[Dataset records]
+++++
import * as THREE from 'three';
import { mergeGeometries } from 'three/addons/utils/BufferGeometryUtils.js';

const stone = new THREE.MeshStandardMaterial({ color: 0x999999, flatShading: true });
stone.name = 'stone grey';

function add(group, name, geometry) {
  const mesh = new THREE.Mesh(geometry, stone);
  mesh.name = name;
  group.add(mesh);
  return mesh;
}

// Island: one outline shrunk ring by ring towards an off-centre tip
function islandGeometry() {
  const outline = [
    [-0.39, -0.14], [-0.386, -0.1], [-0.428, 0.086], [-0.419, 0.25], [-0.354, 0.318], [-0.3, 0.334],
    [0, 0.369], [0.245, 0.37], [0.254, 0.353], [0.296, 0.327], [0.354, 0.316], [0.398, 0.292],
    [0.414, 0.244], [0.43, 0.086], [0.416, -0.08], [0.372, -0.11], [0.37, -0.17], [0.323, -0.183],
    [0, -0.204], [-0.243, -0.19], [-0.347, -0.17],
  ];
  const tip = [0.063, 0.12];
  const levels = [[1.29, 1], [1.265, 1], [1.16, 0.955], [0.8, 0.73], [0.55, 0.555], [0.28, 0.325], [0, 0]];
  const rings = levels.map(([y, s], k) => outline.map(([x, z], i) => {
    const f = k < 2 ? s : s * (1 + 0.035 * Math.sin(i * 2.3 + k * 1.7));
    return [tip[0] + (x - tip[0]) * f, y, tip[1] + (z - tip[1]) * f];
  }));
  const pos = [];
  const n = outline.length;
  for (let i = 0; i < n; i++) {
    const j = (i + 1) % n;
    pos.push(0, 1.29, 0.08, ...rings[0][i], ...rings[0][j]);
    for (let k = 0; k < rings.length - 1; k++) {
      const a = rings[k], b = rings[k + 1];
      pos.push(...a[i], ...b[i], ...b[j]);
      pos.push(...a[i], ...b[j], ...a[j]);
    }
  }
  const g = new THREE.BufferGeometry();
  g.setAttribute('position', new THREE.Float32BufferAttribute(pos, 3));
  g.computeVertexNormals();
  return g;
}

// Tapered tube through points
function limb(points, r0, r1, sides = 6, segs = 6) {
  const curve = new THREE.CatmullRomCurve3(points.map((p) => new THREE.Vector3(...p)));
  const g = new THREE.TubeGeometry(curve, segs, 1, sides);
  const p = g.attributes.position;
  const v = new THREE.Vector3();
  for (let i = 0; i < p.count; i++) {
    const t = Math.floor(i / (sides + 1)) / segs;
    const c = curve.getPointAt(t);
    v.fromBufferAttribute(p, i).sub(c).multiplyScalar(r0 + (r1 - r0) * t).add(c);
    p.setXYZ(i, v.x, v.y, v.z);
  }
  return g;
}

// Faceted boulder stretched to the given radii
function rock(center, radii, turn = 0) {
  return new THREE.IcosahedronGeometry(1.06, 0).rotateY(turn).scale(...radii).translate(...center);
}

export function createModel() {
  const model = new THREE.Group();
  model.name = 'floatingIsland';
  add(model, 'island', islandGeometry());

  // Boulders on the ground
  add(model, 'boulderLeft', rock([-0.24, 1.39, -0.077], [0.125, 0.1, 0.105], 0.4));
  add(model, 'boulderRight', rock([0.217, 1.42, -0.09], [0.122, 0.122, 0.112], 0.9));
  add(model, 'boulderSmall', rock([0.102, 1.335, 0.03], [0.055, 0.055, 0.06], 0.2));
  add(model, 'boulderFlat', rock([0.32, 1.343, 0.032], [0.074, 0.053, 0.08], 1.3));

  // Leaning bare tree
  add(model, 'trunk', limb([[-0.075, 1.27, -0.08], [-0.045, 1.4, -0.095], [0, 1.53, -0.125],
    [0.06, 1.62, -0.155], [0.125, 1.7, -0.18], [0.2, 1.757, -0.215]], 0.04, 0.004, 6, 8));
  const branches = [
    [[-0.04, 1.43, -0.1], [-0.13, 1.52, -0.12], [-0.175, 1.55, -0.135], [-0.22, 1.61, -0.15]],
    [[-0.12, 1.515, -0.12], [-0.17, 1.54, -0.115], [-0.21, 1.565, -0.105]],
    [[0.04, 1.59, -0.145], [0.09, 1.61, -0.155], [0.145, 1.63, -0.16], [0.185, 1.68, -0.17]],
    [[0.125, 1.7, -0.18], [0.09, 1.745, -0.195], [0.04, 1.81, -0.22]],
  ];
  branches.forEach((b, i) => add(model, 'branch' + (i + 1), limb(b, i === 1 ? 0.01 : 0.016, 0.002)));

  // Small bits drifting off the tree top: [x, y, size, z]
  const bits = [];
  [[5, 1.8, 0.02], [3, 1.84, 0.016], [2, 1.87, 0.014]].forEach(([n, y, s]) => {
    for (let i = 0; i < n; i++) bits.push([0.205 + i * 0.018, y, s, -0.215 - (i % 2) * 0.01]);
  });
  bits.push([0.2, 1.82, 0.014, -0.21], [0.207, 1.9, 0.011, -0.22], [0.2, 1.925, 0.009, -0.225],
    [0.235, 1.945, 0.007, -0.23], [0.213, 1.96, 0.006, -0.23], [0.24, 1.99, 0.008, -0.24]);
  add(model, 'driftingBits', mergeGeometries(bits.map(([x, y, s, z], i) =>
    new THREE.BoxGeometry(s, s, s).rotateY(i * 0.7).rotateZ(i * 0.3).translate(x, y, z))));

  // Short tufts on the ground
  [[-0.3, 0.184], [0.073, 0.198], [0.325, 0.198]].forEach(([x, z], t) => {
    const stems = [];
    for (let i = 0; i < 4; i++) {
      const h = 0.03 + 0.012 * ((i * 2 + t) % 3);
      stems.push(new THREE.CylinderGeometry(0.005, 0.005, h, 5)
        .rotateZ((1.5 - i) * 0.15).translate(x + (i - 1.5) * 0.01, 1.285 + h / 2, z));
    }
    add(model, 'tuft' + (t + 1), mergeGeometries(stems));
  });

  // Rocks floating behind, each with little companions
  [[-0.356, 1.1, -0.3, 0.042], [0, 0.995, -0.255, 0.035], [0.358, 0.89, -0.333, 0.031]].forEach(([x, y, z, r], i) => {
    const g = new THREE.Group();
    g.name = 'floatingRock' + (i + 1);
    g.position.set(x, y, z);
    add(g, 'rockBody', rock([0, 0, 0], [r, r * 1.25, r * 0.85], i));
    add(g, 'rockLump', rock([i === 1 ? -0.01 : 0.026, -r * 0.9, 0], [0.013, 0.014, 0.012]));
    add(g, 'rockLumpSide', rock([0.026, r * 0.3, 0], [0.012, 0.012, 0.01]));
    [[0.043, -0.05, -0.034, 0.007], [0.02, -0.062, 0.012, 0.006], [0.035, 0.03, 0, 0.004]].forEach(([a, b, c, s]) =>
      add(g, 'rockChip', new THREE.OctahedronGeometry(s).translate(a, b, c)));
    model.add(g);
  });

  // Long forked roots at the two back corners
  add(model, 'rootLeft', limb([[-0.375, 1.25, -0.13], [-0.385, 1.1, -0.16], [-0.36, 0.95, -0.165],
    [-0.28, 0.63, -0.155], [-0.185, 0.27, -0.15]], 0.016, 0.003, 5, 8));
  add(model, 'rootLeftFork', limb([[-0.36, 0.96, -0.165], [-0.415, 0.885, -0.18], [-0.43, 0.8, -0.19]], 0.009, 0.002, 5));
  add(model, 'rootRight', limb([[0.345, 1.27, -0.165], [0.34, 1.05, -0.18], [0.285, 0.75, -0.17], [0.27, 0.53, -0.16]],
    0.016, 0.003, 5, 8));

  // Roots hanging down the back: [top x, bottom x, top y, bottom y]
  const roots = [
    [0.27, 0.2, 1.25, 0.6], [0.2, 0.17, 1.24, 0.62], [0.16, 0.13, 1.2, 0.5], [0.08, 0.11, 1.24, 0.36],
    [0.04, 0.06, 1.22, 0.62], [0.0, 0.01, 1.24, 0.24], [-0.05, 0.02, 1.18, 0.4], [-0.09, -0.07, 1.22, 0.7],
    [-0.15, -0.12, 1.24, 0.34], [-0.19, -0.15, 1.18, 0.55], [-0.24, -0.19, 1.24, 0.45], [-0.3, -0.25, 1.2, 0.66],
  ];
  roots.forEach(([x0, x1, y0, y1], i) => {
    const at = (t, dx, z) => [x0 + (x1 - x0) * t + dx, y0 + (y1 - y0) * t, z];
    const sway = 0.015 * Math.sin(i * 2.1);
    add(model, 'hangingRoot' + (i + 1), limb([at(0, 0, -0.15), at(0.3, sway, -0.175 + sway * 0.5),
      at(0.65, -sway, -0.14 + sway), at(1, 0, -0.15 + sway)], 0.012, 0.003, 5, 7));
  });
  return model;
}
+++++
Which lines in the entries above contain "islandGeometry"? Pull each of them out.

* [FINAL ANSWER]:
function islandGeometry() {
  add(model, 'island', islandGeometry());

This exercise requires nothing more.